A few years ago, Lance Cpl. Gregory Buckley Jr. called his father, Gregory Buckley Sr., and told him he could hear Afghan security personnel sexually abusing boys from his bunker. His son told the military leaders in his unit, but was told he had to ignore it as it is the Afghanistan culture. Buckley Jr. was shot to death short after this in 2012. His father believes his son’s open concerns about the abuse is what killed him.
We find these horrific happenings still occurring today.
Army Sgt. 1st Class Charles Martland and Dan Quinn, a former Special Forces Captain, fought an Afghan military commander who kept a boy chained to his bed and served as a sex slave. Martland and Quinn learned of this abuse when the boy’s mother, who was visibly abused as well, told the Americans what happened to her and her son.

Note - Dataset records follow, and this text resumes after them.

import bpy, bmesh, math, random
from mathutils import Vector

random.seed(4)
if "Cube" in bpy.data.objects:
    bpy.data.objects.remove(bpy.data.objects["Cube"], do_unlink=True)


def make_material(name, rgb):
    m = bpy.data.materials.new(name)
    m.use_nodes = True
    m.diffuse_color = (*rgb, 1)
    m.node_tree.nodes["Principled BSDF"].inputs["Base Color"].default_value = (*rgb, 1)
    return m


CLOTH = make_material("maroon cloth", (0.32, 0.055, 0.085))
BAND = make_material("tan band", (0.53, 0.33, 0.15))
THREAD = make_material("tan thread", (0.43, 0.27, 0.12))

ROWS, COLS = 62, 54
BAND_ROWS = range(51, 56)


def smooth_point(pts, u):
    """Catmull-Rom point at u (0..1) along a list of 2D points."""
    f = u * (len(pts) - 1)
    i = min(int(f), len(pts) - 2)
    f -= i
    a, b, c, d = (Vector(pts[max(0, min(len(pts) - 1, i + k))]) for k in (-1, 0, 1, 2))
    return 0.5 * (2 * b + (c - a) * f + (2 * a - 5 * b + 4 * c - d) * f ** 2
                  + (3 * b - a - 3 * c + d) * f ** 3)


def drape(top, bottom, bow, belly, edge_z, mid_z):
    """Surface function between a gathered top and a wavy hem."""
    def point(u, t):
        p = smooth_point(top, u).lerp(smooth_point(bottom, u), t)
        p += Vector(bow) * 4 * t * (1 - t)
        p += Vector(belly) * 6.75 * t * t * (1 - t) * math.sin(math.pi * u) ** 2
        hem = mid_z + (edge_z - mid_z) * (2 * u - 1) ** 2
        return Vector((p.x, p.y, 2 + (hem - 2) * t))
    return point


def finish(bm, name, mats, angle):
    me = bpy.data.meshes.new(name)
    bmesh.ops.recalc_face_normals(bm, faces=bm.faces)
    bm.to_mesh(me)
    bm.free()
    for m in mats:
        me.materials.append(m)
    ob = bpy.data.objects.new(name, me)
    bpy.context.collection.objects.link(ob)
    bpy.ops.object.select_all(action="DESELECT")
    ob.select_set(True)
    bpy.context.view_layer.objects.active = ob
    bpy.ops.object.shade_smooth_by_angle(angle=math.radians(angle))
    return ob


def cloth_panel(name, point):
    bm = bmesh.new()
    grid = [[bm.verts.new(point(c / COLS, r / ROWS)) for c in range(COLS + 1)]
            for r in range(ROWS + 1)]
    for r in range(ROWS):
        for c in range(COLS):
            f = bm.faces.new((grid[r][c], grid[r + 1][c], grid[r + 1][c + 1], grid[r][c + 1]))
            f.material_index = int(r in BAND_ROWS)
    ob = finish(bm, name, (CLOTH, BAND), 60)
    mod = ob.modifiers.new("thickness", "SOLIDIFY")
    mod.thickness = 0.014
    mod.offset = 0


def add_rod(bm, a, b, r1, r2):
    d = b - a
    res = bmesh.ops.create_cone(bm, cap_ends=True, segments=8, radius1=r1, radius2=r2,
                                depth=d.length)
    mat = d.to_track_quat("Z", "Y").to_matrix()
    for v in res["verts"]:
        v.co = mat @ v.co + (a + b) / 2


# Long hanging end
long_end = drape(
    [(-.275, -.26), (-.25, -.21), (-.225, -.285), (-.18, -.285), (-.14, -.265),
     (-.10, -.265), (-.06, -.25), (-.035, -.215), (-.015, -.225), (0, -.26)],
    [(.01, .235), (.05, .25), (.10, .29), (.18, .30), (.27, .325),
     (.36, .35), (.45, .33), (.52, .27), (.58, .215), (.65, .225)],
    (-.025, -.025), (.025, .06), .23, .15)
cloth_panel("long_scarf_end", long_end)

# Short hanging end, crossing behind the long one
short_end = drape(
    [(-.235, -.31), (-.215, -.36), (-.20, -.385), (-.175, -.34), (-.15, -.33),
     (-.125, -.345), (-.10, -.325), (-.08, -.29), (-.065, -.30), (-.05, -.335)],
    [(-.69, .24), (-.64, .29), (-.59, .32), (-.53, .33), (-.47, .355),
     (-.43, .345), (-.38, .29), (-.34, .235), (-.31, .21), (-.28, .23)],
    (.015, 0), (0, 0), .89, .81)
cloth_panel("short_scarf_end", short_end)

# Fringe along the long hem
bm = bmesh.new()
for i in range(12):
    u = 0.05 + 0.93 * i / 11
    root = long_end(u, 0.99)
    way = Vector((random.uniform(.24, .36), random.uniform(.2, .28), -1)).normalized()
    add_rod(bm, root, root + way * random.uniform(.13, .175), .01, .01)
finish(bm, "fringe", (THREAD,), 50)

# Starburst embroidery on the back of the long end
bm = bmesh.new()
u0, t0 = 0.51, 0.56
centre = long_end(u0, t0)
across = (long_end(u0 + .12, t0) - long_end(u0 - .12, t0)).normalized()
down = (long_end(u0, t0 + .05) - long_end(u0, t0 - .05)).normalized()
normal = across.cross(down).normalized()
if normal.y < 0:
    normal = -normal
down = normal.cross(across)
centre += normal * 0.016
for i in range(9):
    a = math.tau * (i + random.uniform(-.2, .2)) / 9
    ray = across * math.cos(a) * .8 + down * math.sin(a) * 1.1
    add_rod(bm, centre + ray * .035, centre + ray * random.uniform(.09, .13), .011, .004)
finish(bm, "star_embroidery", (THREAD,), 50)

Quinn confronted the abusive leader, Abdul Rahman, about what he had done. Rahman didn’t take Quinn seriously. Quinn then threw him to the ground and Martland joined in on the beating, according to the New York Times report.
Rahman was working with Americans.
Martland must leave the Army by Nov. 1 due to his actions. He received an adverse action on his personnel record, which essentially can force a soldier to leave the Army. Quinn was pulled out of Afghanistan after the incident. He has since left the military service.
According to the Chicago Tribune, Rep. Duncan Hunter, R-Calif., and other leaders are wondering if this is a common occurrence among the military, and if troops have always been prohibited from helping the young children from being abused. Hunter hopes Defense Secretary Ash Carter will look over the case and do his best to find a solution this ongoing issue. Hunter’s main concern is the military leaders will not face the fact that a mistake was made in punishing Martland.
“I hope that when making a decision between supporting an elite warrior like Martland or a child rapist and criminal, the organizations or individuals in a position to make a decision will side with Martland,” Hunter said in a letter to Carter earlier this month (Chicago Tribune).
Defense officials have not made any comments on the case regarding Martland. It has been noted Martland has acted professionally during the case. Unfortunately, Martland is not the only one who has had to go through this process.
While is may be common in Afghanistan culture to do this, something must be done to change it. It not only hurts the poor children who are being abused, but it puts our soldiers’ lives in danger as well. It seems one can express their concerns without being punished in some way or another. Afghans who do this to children should be put in prison for their harsh exertions.
Sources: New York Times, MilitaryTimes, and Chicago Tribune